- WORK TO BE COMPLETED
Scan the data below for the string "else". Show every line where it turns up.

[Records contained in a dataset]
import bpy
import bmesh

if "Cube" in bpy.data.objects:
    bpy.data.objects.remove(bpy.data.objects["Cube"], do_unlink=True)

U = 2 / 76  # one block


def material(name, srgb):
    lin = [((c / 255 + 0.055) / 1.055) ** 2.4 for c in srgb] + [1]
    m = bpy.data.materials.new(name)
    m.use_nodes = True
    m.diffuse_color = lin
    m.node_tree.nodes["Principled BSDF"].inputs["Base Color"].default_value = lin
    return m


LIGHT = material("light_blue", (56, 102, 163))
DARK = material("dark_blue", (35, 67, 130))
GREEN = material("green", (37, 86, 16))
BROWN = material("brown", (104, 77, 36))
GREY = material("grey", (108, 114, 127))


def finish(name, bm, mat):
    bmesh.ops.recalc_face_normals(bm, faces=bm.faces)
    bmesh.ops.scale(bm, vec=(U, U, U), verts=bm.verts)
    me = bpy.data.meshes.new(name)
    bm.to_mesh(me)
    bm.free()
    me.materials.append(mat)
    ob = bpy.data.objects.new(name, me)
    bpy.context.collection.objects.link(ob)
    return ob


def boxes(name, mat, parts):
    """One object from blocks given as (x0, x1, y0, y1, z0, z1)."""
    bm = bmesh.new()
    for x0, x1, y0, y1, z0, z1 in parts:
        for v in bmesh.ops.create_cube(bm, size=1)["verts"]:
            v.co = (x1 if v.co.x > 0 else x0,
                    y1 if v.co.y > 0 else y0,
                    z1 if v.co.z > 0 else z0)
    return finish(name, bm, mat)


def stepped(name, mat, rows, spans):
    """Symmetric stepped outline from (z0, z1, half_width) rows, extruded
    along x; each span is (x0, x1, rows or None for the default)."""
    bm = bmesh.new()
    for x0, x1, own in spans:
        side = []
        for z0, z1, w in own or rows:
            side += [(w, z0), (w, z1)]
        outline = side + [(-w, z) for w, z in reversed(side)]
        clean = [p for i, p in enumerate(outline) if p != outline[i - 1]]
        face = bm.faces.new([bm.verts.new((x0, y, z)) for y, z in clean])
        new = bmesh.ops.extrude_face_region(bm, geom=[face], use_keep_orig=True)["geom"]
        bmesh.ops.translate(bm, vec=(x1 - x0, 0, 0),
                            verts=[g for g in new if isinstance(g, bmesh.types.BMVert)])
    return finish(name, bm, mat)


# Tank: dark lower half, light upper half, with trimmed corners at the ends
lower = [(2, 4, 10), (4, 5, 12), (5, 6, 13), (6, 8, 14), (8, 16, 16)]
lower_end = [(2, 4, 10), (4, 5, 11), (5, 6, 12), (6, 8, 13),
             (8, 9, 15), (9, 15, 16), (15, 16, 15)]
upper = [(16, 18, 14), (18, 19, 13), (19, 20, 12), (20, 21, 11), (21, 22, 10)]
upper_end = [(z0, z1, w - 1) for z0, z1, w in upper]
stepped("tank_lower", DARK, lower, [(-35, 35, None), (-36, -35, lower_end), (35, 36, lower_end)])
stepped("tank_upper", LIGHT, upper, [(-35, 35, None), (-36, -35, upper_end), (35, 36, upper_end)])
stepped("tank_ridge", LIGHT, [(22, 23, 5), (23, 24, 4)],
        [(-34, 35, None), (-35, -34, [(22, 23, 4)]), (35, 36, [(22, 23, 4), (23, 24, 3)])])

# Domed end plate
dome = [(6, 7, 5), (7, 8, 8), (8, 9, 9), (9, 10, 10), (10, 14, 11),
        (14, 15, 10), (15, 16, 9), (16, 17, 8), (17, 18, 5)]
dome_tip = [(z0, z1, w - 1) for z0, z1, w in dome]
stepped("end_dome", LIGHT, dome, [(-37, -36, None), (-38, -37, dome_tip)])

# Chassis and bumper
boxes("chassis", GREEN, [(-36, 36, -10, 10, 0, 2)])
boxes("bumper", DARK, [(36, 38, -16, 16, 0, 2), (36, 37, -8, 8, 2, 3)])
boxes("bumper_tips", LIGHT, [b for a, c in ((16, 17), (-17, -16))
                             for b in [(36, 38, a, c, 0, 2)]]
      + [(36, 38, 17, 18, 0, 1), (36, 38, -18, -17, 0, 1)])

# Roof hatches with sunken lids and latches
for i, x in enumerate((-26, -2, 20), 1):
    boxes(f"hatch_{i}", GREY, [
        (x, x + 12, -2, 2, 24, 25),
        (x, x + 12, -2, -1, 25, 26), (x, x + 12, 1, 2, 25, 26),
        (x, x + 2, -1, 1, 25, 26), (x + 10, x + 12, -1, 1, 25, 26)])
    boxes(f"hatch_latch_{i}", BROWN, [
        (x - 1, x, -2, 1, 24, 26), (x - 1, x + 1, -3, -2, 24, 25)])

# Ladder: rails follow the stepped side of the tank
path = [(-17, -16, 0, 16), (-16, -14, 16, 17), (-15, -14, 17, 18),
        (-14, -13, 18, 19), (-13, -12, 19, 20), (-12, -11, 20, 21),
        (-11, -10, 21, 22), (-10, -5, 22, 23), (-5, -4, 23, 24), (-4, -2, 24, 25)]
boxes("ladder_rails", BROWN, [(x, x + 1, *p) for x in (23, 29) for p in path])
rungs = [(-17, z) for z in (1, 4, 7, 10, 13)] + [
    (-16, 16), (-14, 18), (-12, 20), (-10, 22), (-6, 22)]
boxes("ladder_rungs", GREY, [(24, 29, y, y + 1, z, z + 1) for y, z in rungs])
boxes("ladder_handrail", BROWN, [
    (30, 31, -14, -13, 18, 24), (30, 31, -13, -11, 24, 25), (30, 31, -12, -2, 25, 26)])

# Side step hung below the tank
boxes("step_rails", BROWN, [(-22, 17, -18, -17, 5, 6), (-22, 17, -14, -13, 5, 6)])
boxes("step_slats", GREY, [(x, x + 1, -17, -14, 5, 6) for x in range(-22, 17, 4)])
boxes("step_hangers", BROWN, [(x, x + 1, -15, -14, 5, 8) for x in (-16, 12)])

- ANSWER
            v.co = (x1 if v.co.x > 0 else x0,
                    y1 if v.co.y > 0 else y0,
                    z1 if v.co.z > 0 else z0)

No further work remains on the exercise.